The following op-ed appeared in the January 8, 2012 edition of the Washington Post.
Ten years ago today, President Bush signed the No Child Left Behind Act. The law has improved American education in some ways, but it also still has flaws that need to be fixed.
No Child Left Behind (NCLB) for the first time exposed achievement gaps and created a conversation about how to close them. The law has held schools accountable for the performance of all students no matter their race, income level, English-proficiency or disability. Schools can no longer point to average scores while hiding an achievement gap that is morally unacceptable and economically unsustainable.
But NCLB has significant flaws. It created an artificial goal of proficiency that encouraged states to set low standards to make it easier for students to meet the goal.
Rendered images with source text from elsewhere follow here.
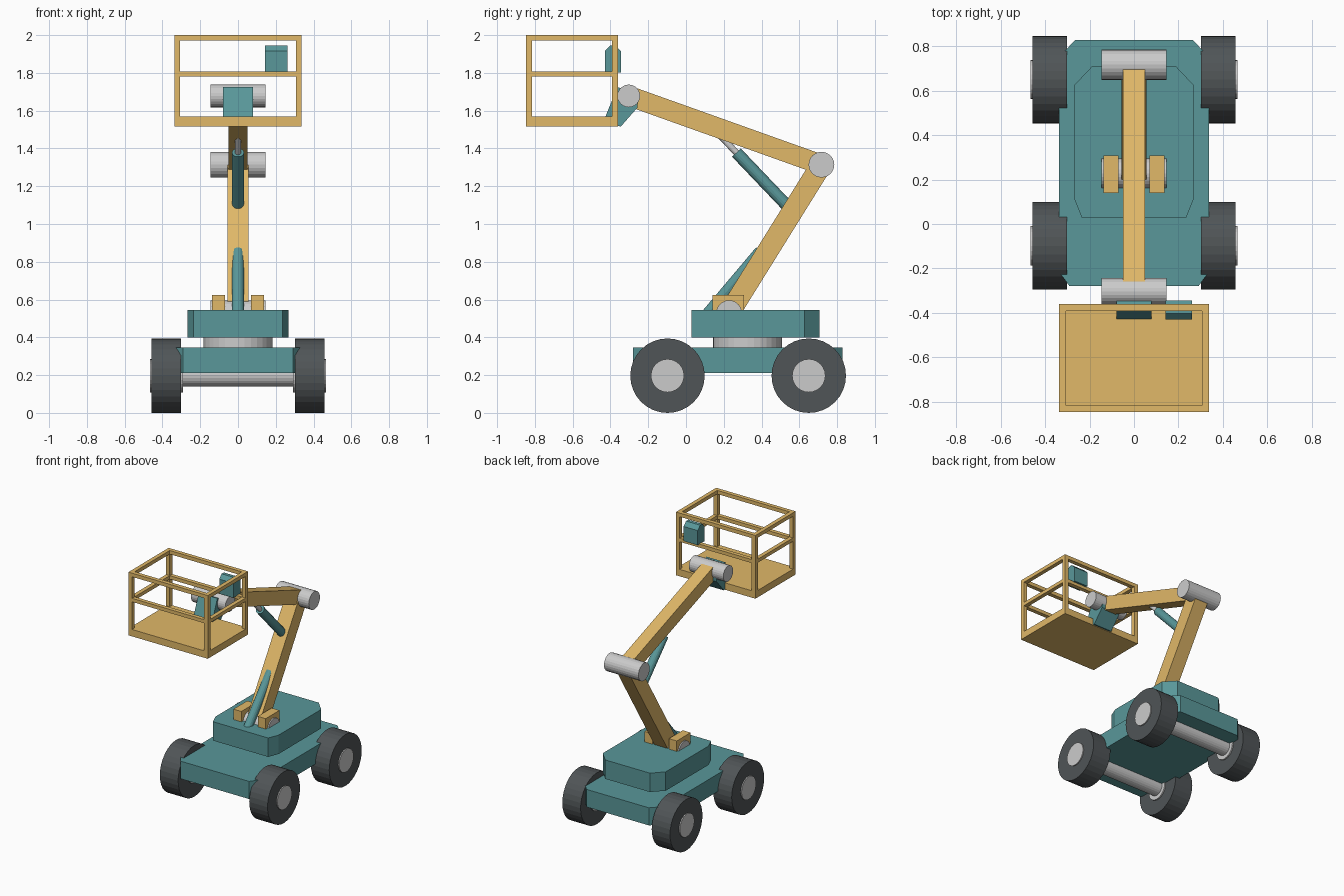
import bpy, bmesh
from mathutils import Vector, Matrix

if "Cube" in bpy.data.objects:
    bpy.data.objects.remove(bpy.data.objects["Cube"])

def material(name, rgb):
    m = bpy.data.materials.new(name)
    m.diffuse_color = (*rgb, 1)
    m.use_nodes = True
    m.node_tree.nodes["Principled BSDF"].inputs["Base Color"].default_value = m.diffuse_color
    return m

TEAL = material("teal_paint", (0.1, 0.31, 0.32))
OCHRE = material("ochre_paint", (0.75, 0.48, 0.14))
RUBBER = material("rubber", (0.08, 0.09, 0.095))

def finish(name, bm, mat):
    bmesh.ops.recalc_face_normals(bm, faces=bm.faces)
    me = bpy.data.meshes.new(name)
    bm.to_mesh(me)
    bm.free()
    ob = bpy.data.objects.new(name, me)
    bpy.context.collection.objects.link(ob)
    if mat:
        me.materials.append(mat)
    return ob

def add_box(bm, lo, hi):
    lo, hi = Vector(lo), Vector(hi)
    m = Matrix.Translation((lo + hi) / 2) @ Matrix.Diagonal((*(hi - lo), 1))
    bmesh.ops.create_cube(bm, size=1, matrix=m)

def box(name, lo, hi, mat=None):
    bm = bmesh.new()
    add_box(bm, lo, hi)
    return finish(name, bm, mat)

def rod(name, a, b, r, sides, mat=None):
    a, b = Vector(a), Vector(b)
    m = Matrix.Translation((a + b) / 2) @ (b - a).to_track_quat('Z', 'Y').to_matrix().to_4x4()
    bm = bmesh.new()
    bmesh.ops.create_cone(bm, cap_ends=True, segments=sides, radius1=r, radius2=r,
                          depth=(b - a).length, matrix=m)
    return finish(name, bm, mat)

def prism(name, points, offset, mat=None):
    bm = bmesh.new()
    face = bm.faces.new([bm.verts.new(p) for p in points])
    ext = bmesh.ops.extrude_face_region(bm, geom=[face], use_keep_orig=True)
    verts = [g for g in ext["geom"] if isinstance(g, bmesh.types.BMVert)]
    bmesh.ops.translate(bm, verts=verts, vec=offset)
    return finish(name, bm, mat)

def plan(name, half, z0, z1):
    """Slab from the right half of a plan outline, mirrored across x."""
    pts = half + [(-x, y) for x, y in reversed(half)]
    return prism(name, [(x, y, z0) for x, y in pts], (0, 0, z1 - z0), TEAL)

def side(name, pts, x0, x1, mat):
    return prism(name, [(x0, y, z) for y, z in pts], (x1 - x0, 0, 0), mat)

def boom(name, a, b, width, depth):
    """Square tube between two (y, z) pivots."""
    a, b = Vector(a), Vector(b)
    d = (b - a).normalized()
    n = Vector((-d.y, d.x)) * depth / 2
    return side(name, [a + n, b + n, b - n, a - n], -width / 2, width / 2, OCHRE)

# Wheels, hubs and axles
for end, y in (("front", -0.098), ("rear", 0.65)):
    rod(end + "_axle", (-0.32, y, 0.2), (0.32, y, 0.2), 0.06, 24)
    for label, s in (("right", 1), ("left", -1)):
        rod(f"{end}_{label}_tyre", (s * 0.302, y, 0.197), (s * 0.457, y, 0.197), 0.197, 32, RUBBER)
        rod(f"{end}_{label}_hub", (s * 0.292, y, 0.197), (s * 0.465, y, 0.197), 0.088, 24)

# Chassis, slewing ring and turret
plan("chassis", [(0.29, -0.28), (0.338, -0.215), (0.338, 0.75), (0.265, 0.828)], 0.21, 0.345)
rod("slewing_ring", (0, 0.325, 0.335), (0, 0.325, 0.41), 0.182, 32)
plan("turret", [(0.235, 0.03), (0.267, 0.11), (0.267, 0.627), (0.19, 0.708)], 0.4, 0.545)

# Boom brackets and pivot pins
for label, s in (("right", 1), ("left", -1)):
    x0, x1 = sorted((s * 0.07, s * 0.137))
    box(label + "_boom_bracket", (x0, 0.14, 0.53), (x1, 0.308, 0.625), OCHRE)
BASE, ELBOW, TIP = (0.228, 0.528), (0.717, 1.314), (-0.303, 1.678)
for name, (y, z), r in (("base_pin", BASE, 0.068), ("elbow_pin", ELBOW, 0.068), ("tip_pin", TIP, 0.06)):
    rod(name, (-0.146, y, z), (0.146, y, z), r, 24)

# Two boom sections
boom("lower_boom", BASE, ELBOW, 0.112, 0.112)
boom("upper_boom", ELBOW, TIP, 0.098, 0.106)

# Lift cylinders
rod("lower_lift_cylinder", (0, 0.09, 0.494), (0, 0.395, 0.855), 0.032, 16, TEAL)
rod("upper_lift_cylinder", (0, 0.555, 1.076), (0, 0.267, 1.378), 0.032, 16, TEAL)
rod("upper_lift_piston", (0, 0.28, 1.364), (0, 0.15, 1.5), 0.017, 16)

# Basket mount behind the platform
side("basket_mount", [(-0.363, 1.725), (-0.25, 1.69), (-0.258, 1.615), (-0.345, 1.516),
                      (-0.42, 1.53), (-0.432, 1.555)], -0.079, 0.079, TEAL)

# Basket floor, corner posts and rails
X, Y0, Y1, T = 0.337, -0.847, -0.36, 0.031
box("basket_floor", (-X, Y0, 1.515), (X, Y1, 1.568), OCHRE)
bm = bmesh.new()
for x in (-X, X - T):
    for y in (Y0, Y1 - T):
        add_box(bm, (x, y, 1.56), (x + T, y + T, 1.98))
finish("basket_posts", bm, OCHRE)
for name, z0, z1 in (("middle_rail", 1.78, 1.807), ("top_rail", 1.972, 2.0)):
    bm = bmesh.new()
    for y in (Y0, Y1 - T):
        add_box(bm, (-X, y, z0), (X, y + T, z1))
    for x in (-X, X - T):
        add_box(bm, (x, Y0 + T, z0), (x + T, Y1 - T, z1))
    finish(name, bm, OCHRE)

# Control box on the rear rail
side("control_box", [(-0.43, 1.803), (-0.43, 1.915), (-0.402, 1.945), (-0.375, 1.945),
                     (-0.345, 1.915), (-0.345, 1.803)], 0.142, 0.262, TEAL)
The act’s emphasis on test scores as the primary measure of school performance has narrowed the curriculum, and the one-size-fits-all accountability system has mislabeled schools as failures even if their students are demonstrating real academic growth. The law is overly prescriptive and doesn’t allow districts to create improvement plans based on their unique needs. It also has not supported states as they create teacher evaluation systems that use multiple measures to identify highly effective teachers and support the instructional improvement of all teachers.
The question today is how to build on NCLB’s success and fix its problems. Fortunately, states are leading the way. In Washington, we need to do everything we can to support their work.
Over the past two years, 45 states and the District of Columbia have shown tremendous courage by raising their academic standards to measure whether students are truly prepared for success in college and careers. To measure students’ progress toward those standards, 44 states and the District are working together to create assessments based on the common set of standards developed by educators, governors and state education chiefs. What’s more, states and school districts have adopted bold and comprehensive reforms to support academic achievement for all students. These reforms are improving teacher and principal evaluation and support, as well as turning around low-performing schools and expanding access to high-quality schools.
Unfortunately, the law is unintentionally creating barriers for these reforms. States that have chosen to raise standards will soon need to explain why student scores are dropping. Instead, they should be able to highlight students’ academic growth. School districts are stuck using NCLB’s definition of a highly qualified teacher based solely on paper credentials, without taking into account the teacher’s ability to improve student learning. And the law continues to encourage schools to narrow curriculum at the expense of important subjects such as history, civics, science, the arts and physical education. After 10 years of these flawed policies, our nation’s teachers and students deserve better.
President Obama is offering states flexibility from NCLB in exchange for comprehensive plans to raise standards; to create fair, flexible and focused accountability systems; and to improve systems for teacher and principal evaluation and support. This flexibility will not give states a pass on accountability. It will demand real reform.
So far, 39 states, the District of Columbia and Puerto Rico have expressed interest in this flexibility. The Education Department is working with the first group of applicants.
Although Congress has begun the process of reauthorizing NCLB, we can’t wait for the extended legislative process to be completed. States and school districts need relief from NCLB right now.
Congress has yet to act even though No Child Left Behind is four years overdue for renewal. Education reform requires elected officials from both sides of the aisle to come together. We can’t let partisan politics stand in the way.
One way or another, NCLB needs significant changes. Our states and schools deserve flexibility from its teach-to-the-test culture and one-size-fits-all accountability system.
Even as we work with states to offer flexibility from existing law, the Obama administration will support a bipartisan effort by Congress to create a law that supports a well-rounded education while holding schools, districts and states accountable for results.
We all need to work together so that 10 years from now, America’s children will have the sort of federal education law they so richly deserve — one that challenges them to achieve to high standards, and provides them with the highly effective teachers and principals who can prepare them for success in college and the workforce.
Arne Duncan is the U.S. Secretary of Education.